Top of RECORDED INFORMATION

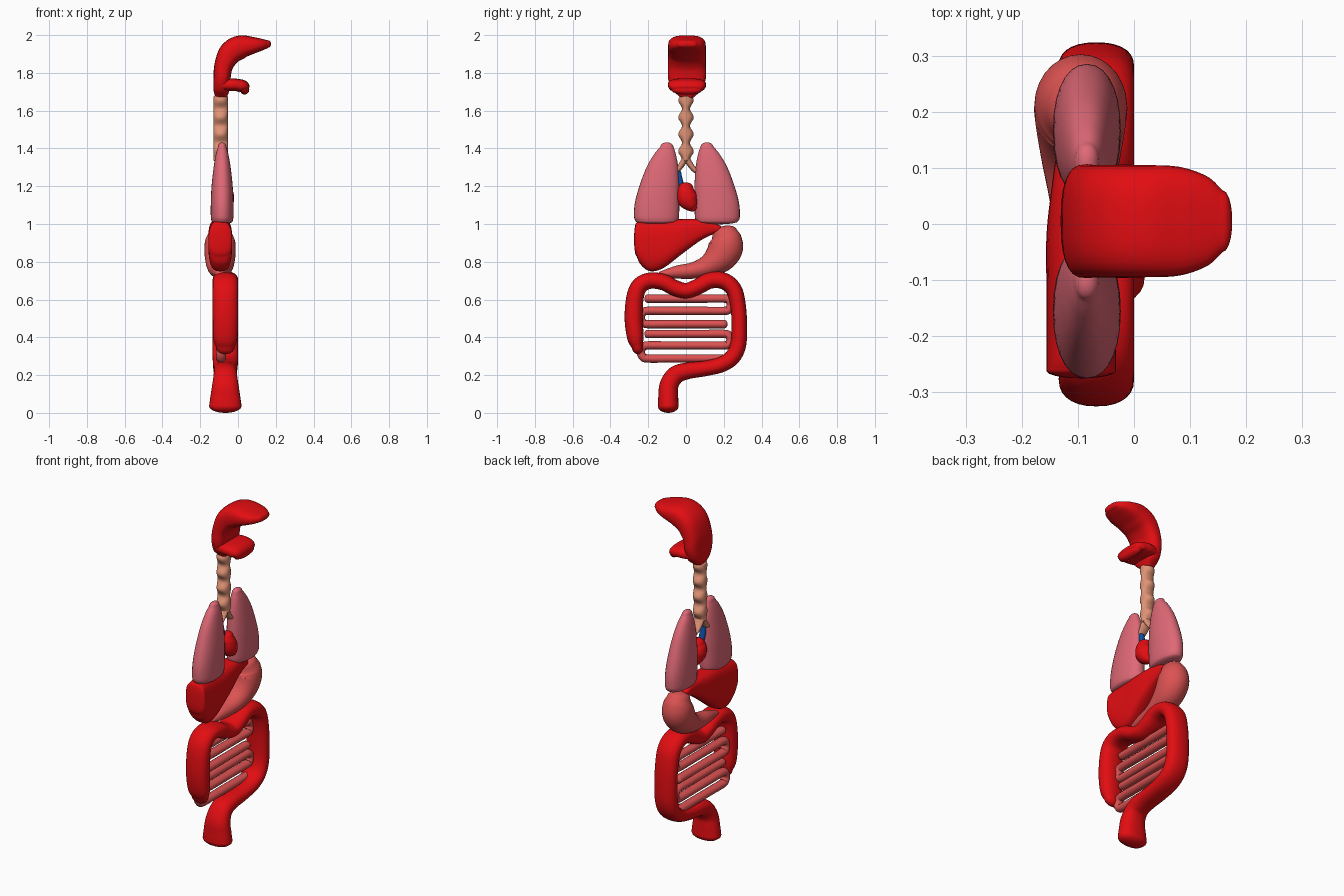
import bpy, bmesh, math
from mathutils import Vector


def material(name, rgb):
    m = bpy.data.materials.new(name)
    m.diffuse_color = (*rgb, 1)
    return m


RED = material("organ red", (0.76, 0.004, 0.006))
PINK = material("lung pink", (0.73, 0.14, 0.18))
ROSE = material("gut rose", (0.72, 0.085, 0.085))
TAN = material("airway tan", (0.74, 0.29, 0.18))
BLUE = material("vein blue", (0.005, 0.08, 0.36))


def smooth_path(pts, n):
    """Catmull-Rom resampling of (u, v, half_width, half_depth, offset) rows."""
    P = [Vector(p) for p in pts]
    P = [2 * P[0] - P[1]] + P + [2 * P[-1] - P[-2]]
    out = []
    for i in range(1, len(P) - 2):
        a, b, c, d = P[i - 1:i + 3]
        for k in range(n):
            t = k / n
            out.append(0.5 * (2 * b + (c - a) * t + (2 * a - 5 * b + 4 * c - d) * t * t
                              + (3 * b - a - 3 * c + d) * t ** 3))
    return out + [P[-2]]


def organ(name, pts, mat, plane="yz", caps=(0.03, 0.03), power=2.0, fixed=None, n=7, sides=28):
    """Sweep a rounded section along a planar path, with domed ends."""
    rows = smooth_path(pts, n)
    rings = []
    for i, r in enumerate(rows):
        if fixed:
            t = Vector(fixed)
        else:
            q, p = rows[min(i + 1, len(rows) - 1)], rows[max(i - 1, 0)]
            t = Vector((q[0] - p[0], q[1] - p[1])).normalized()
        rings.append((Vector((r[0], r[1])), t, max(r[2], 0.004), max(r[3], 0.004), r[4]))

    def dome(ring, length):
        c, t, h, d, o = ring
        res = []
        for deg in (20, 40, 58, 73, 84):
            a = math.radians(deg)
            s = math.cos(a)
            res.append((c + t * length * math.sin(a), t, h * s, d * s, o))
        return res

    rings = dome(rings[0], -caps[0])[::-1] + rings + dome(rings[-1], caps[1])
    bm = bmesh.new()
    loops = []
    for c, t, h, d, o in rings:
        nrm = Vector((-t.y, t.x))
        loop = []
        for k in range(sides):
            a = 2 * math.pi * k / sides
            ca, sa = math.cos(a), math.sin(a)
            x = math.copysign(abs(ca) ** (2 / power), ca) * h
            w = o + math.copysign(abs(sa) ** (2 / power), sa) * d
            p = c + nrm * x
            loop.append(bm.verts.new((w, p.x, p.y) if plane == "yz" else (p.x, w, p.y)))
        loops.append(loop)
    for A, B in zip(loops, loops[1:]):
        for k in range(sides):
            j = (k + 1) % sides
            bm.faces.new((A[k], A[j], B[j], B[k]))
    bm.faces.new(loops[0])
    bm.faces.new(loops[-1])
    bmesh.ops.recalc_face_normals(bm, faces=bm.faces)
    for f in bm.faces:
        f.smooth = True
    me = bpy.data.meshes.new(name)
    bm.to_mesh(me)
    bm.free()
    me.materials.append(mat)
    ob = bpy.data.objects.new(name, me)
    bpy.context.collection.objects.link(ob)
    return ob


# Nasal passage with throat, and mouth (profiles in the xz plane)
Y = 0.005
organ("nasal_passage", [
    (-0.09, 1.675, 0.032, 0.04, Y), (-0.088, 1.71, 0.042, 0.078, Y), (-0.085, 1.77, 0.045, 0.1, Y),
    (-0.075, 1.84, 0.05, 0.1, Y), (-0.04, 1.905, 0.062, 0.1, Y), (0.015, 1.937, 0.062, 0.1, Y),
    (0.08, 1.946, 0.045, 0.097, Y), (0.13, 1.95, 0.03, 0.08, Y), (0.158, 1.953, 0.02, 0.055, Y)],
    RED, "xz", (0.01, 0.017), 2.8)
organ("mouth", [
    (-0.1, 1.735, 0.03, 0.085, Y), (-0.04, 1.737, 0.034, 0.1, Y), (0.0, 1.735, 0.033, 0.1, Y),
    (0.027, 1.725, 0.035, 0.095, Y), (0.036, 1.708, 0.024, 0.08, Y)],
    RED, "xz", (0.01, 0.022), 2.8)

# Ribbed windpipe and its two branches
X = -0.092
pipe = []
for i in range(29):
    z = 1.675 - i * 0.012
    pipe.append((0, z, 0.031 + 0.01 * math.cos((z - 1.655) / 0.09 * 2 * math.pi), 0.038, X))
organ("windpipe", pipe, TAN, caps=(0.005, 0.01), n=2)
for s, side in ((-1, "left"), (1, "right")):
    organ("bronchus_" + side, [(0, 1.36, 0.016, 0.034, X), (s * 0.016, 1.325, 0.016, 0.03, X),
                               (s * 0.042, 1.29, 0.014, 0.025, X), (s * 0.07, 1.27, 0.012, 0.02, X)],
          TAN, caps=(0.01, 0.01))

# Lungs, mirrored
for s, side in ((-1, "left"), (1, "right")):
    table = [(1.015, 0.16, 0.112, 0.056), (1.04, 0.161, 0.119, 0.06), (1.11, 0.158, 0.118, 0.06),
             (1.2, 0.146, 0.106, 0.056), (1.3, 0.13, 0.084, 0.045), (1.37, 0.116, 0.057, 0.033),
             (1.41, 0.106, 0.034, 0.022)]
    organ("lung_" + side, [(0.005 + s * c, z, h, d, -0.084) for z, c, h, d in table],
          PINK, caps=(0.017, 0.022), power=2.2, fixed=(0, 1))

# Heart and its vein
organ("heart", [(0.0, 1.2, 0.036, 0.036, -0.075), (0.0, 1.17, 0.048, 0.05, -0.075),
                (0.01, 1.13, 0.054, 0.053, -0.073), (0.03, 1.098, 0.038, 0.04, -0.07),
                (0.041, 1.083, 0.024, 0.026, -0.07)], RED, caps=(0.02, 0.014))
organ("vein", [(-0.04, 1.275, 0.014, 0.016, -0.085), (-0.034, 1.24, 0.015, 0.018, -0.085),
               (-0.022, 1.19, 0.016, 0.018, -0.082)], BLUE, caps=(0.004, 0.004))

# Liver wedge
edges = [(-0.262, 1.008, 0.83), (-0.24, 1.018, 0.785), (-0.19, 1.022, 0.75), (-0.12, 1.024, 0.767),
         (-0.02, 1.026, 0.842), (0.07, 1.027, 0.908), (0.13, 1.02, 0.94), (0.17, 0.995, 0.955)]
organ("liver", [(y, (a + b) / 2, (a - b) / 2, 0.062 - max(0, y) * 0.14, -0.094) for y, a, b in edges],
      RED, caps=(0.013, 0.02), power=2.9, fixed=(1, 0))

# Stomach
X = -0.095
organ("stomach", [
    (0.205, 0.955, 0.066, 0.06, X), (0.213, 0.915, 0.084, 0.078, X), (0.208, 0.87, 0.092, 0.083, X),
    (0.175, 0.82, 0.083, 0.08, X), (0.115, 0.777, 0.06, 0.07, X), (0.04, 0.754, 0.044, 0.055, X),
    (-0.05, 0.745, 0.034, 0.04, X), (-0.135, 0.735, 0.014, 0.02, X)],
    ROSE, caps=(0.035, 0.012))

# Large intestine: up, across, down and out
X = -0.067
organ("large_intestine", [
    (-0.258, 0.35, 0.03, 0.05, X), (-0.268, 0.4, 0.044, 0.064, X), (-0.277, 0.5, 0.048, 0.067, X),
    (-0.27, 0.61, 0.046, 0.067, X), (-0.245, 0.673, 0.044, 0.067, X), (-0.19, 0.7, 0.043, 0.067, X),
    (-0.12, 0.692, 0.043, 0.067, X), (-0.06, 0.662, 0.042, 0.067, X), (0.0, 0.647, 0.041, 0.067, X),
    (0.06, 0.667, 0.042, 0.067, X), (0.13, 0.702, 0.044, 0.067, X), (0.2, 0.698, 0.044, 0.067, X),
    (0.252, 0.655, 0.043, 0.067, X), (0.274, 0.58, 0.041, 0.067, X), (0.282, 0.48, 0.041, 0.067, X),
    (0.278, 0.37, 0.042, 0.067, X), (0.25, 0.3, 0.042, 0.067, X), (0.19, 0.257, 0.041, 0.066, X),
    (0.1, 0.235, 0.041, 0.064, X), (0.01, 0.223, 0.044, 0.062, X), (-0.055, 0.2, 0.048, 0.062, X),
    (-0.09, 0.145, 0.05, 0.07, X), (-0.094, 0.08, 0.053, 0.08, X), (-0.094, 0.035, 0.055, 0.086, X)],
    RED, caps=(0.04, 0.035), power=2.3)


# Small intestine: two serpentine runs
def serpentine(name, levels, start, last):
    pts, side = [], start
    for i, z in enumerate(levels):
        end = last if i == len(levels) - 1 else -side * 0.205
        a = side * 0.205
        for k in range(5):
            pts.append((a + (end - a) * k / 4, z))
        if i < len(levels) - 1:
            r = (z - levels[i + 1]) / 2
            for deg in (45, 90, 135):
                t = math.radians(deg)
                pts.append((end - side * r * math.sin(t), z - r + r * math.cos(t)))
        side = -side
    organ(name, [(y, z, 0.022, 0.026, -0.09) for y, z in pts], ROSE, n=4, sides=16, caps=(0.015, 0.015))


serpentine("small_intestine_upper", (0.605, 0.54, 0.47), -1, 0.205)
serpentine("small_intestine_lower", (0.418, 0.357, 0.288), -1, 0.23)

Bottom of RECORDED INFORMATION

WHAT TO PRODUCE -> Return exactly, and only, the lines above starting at the line that contains "caps=(0.005, 0.01), n=2)" and ending at the line that contains "# Liver wedge".

ANSWER SECTION ->
organ("windpipe", pipe, TAN, caps=(0.005, 0.01), n=2)
for s, side in ((-1, "left"), (1, "right")):
    organ("bronchus_" + side, [(0, 1.36, 0.016, 0.034, X), (s * 0.016, 1.325, 0.016, 0.03, X),
                               (s * 0.042, 1.29, 0.014, 0.025, X), (s * 0.07, 1.27, 0.012, 0.02, X)],
          TAN, caps=(0.01, 0.01))

# Lungs, mirrored
for s, side in ((-1, "left"), (1, "right")):
    table = [(1.015, 0.16, 0.112, 0.056), (1.04, 0.161, 0.119, 0.06), (1.11, 0.158, 0.118, 0.06),
             (1.2, 0.146, 0.106, 0.056), (1.3, 0.13, 0.084, 0.045), (1.37, 0.116, 0.057, 0.033),
             (1.41, 0.106, 0.034, 0.022)]
    organ("lung_" + side, [(0.005 + s * c, z, h, d, -0.084) for z, c, h, d in table],
          PINK, caps=(0.017, 0.022), power=2.2, fixed=(0, 1))

# Heart and its vein
organ("heart", [(0.0, 1.2, 0.036, 0.036, -0.075), (0.0, 1.17, 0.048, 0.05, -0.075),
                (0.01, 1.13, 0.054, 0.053, -0.073), (0.03, 1.098, 0.038, 0.04, -0.07),
                (0.041, 1.083, 0.024, 0.026, -0.07)], RED, caps=(0.02, 0.014))
organ("vein", [(-0.04, 1.275, 0.014, 0.016, -0.085), (-0.034, 1.24, 0.015, 0.018, -0.085),
               (-0.022, 1.19, 0.016, 0.018, -0.082)], BLUE, caps=(0.004, 0.004))

# Liver wedge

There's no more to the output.